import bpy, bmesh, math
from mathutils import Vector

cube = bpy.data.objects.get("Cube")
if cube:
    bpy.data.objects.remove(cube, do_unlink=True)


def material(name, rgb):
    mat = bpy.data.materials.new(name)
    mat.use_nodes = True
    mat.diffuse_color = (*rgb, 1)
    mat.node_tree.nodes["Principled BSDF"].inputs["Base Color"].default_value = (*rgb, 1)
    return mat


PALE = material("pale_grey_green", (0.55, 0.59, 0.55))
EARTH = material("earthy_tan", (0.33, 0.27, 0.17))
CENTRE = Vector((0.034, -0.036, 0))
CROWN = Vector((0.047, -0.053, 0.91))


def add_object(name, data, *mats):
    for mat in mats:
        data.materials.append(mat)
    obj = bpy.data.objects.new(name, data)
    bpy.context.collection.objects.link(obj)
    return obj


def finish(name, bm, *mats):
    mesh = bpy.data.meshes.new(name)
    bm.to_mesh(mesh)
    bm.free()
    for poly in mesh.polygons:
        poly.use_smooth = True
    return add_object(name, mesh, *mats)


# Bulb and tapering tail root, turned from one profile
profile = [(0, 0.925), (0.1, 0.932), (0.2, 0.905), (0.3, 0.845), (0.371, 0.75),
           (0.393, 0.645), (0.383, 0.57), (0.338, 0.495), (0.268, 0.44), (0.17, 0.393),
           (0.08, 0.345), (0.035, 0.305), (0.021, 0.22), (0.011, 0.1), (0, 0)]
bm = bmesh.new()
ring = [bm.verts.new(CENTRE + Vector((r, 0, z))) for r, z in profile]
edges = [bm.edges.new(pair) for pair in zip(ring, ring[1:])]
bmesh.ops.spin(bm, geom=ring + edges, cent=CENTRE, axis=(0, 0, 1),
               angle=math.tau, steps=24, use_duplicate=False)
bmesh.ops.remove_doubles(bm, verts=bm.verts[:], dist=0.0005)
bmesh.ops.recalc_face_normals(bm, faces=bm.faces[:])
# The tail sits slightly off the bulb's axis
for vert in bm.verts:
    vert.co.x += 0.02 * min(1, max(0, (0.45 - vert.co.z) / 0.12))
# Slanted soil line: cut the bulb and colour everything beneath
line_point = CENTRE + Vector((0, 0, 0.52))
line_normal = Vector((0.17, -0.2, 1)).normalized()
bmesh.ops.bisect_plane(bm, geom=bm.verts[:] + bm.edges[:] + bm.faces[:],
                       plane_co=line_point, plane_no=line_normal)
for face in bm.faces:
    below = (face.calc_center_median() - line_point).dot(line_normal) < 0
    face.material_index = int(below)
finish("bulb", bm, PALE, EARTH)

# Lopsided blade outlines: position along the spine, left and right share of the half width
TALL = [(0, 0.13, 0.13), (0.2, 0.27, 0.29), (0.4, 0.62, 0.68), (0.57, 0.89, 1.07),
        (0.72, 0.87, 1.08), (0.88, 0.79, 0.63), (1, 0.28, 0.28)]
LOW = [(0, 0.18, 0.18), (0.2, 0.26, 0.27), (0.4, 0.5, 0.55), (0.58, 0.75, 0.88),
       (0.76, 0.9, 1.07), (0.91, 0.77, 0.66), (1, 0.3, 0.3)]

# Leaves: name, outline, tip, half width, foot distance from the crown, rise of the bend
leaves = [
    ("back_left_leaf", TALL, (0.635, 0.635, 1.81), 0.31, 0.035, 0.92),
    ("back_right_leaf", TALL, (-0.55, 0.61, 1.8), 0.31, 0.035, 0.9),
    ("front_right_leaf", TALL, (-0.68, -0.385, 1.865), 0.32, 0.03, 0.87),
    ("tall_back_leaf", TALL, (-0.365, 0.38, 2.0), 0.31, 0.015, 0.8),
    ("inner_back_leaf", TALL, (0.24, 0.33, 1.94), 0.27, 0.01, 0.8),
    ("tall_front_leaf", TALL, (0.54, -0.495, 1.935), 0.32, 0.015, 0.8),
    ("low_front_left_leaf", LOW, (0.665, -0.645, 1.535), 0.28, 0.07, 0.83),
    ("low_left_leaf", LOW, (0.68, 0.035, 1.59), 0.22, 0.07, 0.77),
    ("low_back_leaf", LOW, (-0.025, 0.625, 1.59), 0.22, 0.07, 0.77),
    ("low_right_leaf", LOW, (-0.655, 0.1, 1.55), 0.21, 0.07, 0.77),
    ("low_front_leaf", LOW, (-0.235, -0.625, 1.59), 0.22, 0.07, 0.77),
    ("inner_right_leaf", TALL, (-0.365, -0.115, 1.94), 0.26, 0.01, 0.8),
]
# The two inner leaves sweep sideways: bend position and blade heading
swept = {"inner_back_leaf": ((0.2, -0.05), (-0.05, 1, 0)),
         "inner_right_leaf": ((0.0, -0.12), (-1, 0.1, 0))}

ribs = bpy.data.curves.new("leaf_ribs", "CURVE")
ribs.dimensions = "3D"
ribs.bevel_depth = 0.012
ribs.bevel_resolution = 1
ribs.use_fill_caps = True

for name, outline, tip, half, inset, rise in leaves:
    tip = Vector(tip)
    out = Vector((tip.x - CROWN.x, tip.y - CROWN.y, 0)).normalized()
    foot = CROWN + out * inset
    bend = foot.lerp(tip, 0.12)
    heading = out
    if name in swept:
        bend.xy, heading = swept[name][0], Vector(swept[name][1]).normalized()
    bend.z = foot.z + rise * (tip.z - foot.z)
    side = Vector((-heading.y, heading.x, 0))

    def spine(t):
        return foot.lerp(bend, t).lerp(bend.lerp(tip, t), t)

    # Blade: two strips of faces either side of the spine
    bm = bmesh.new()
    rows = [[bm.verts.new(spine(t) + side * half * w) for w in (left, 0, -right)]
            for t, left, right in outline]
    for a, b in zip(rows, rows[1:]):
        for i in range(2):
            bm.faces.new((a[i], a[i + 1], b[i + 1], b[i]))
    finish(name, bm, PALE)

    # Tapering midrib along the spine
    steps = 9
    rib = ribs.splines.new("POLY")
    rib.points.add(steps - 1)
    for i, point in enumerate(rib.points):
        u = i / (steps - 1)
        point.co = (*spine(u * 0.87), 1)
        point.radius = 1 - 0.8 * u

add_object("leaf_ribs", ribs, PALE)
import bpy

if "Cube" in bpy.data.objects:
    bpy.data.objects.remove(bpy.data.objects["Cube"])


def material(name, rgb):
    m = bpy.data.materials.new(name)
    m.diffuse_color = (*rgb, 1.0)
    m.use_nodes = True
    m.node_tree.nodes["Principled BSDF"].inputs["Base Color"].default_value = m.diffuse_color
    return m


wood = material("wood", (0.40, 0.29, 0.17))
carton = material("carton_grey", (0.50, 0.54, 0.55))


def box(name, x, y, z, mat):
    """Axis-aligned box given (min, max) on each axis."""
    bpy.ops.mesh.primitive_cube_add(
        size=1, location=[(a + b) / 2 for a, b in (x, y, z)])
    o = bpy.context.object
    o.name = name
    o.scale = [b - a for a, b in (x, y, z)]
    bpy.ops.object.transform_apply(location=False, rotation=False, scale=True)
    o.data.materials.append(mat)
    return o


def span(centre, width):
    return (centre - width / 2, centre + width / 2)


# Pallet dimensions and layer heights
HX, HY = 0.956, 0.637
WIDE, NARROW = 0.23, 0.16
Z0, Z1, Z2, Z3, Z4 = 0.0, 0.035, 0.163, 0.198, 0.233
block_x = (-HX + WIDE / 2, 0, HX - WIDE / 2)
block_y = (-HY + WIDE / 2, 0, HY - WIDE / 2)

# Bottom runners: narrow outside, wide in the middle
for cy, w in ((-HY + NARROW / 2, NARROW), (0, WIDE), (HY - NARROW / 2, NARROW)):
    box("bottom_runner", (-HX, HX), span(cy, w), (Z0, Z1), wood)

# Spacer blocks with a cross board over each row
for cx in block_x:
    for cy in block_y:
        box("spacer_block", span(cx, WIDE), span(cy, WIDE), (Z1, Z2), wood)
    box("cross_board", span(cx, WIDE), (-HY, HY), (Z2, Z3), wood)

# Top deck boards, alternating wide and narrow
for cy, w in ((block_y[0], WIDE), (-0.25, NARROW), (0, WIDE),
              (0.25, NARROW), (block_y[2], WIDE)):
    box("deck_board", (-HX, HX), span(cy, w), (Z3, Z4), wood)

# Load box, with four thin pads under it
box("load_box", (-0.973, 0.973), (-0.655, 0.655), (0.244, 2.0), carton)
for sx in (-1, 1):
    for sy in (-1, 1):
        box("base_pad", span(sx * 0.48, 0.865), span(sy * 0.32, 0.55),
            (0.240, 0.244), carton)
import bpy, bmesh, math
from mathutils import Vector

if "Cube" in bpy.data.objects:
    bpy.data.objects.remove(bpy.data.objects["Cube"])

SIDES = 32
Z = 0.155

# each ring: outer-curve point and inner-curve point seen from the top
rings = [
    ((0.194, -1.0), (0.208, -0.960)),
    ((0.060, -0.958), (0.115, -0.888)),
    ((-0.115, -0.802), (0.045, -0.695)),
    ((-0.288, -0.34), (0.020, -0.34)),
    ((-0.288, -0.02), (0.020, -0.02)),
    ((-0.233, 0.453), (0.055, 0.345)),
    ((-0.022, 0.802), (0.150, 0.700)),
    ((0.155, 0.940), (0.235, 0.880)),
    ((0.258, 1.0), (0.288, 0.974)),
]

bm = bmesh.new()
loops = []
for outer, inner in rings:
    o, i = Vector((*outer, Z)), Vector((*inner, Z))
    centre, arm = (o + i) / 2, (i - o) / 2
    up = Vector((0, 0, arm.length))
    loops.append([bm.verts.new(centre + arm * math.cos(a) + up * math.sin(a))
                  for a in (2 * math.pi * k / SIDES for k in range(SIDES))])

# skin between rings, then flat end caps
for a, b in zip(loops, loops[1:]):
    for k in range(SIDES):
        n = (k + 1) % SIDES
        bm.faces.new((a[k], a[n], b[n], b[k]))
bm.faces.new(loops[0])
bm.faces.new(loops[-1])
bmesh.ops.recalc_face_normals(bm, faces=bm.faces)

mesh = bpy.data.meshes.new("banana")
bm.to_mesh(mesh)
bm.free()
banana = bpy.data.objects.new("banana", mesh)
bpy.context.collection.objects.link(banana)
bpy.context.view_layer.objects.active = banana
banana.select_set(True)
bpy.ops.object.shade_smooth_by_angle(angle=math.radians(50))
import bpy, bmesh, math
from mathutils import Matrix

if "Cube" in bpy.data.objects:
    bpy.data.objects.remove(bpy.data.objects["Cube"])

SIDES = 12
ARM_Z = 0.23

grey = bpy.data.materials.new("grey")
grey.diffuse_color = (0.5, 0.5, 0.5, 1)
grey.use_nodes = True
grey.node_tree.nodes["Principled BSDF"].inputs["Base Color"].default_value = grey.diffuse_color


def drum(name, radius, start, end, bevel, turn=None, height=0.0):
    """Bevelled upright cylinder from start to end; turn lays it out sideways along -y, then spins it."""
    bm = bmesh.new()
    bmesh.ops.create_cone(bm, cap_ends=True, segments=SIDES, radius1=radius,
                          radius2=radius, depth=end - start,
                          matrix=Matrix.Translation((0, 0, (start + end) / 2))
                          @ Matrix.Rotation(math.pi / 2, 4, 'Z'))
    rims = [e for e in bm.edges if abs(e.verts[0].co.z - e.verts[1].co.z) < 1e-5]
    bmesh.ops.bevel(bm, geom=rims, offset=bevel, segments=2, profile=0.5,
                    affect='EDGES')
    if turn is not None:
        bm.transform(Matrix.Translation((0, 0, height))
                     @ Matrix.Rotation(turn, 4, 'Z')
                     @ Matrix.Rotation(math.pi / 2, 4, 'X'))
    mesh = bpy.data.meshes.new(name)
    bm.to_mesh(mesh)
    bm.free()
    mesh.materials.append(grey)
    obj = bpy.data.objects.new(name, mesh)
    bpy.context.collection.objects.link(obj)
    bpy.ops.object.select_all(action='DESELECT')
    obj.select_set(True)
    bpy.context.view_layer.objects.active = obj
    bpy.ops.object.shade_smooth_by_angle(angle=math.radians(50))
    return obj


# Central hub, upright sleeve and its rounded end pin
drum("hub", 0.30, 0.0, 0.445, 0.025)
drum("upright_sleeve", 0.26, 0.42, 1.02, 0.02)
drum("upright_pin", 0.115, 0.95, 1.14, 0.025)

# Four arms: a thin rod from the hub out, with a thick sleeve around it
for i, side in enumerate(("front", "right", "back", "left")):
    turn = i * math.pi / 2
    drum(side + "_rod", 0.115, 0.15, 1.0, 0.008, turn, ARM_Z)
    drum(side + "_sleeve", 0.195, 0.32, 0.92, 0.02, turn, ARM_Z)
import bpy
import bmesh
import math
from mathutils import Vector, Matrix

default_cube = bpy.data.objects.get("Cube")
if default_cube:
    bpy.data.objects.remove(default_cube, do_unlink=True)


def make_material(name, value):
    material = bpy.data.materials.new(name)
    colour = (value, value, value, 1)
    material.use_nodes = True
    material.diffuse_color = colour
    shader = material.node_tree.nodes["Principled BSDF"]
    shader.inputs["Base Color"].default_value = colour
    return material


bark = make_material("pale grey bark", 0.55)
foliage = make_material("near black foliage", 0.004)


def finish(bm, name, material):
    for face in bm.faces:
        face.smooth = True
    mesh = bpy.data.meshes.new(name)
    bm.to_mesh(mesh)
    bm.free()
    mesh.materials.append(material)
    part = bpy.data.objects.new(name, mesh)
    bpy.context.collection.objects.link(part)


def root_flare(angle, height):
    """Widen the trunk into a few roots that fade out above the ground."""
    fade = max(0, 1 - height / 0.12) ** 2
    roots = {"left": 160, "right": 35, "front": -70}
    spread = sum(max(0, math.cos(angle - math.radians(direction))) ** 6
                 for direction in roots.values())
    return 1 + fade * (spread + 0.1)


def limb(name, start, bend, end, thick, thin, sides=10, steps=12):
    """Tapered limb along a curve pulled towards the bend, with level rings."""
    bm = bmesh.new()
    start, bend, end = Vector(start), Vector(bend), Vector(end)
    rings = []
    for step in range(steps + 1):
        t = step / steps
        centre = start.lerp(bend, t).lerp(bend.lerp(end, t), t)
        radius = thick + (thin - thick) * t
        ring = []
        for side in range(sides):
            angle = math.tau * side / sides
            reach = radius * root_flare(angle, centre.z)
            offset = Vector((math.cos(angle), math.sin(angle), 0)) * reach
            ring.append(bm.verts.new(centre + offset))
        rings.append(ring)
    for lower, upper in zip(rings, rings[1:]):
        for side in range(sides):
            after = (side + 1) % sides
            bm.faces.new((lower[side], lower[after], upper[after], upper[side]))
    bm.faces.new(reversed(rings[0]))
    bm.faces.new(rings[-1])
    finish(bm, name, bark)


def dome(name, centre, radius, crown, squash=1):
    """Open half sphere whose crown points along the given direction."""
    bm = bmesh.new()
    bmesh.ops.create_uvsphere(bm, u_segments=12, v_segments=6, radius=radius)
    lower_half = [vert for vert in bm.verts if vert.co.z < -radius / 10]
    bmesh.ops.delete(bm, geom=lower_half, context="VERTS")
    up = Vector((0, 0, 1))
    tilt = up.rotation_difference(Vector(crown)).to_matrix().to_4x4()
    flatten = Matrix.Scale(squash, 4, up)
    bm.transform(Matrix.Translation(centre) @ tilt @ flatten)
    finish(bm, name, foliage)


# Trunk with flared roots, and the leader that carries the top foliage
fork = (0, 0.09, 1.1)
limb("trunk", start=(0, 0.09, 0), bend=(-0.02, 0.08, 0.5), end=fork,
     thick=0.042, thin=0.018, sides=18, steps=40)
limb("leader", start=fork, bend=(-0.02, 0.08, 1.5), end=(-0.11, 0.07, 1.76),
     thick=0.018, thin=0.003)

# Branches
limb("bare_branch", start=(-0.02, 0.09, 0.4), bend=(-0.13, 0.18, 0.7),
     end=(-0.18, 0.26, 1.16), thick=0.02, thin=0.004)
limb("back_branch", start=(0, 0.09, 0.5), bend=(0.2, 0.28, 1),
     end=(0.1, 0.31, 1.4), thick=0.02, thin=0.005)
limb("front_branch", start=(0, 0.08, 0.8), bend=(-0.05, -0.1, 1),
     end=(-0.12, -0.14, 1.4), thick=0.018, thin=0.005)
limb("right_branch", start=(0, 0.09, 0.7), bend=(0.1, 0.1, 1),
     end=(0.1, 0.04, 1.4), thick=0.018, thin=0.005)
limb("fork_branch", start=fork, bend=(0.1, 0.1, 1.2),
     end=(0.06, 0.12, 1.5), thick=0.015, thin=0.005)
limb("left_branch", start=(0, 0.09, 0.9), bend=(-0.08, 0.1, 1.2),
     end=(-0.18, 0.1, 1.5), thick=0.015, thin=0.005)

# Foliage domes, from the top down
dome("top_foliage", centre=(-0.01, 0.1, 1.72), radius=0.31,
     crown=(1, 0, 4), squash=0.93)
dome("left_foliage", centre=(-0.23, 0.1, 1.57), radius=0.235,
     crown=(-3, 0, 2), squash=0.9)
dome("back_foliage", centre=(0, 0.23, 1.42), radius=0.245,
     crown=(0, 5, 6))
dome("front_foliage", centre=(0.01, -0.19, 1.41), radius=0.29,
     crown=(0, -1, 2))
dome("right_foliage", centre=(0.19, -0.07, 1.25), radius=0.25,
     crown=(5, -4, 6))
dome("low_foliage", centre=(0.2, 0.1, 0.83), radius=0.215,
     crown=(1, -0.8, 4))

+ + + + +

- WORK ORDER -
Among the records above, a stretch begins at the line containing "# Lopsided blade" and ends at the line containing "(0.76, 0.9, 1.07), (0.91, 0.77, 0.66), (1, 0.3, 0.3)]". Restate that stretch word for word, and nothing else.

- ANSWER TO THE PROBLEM -
# Lopsided blade outlines: position along the spine, left and right share of the half width
TALL = [(0, 0.13, 0.13), (0.2, 0.27, 0.29), (0.4, 0.62, 0.68), (0.57, 0.89, 1.07),
        (0.72, 0.87, 1.08), (0.88, 0.79, 0.63), (1, 0.28, 0.28)]
LOW = [(0, 0.18, 0.18), (0.2, 0.26, 0.27), (0.4, 0.5, 0.55), (0.58, 0.75, 0.88),
       (0.76, 0.9, 1.07), (0.91, 0.77, 0.66), (1, 0.3, 0.3)]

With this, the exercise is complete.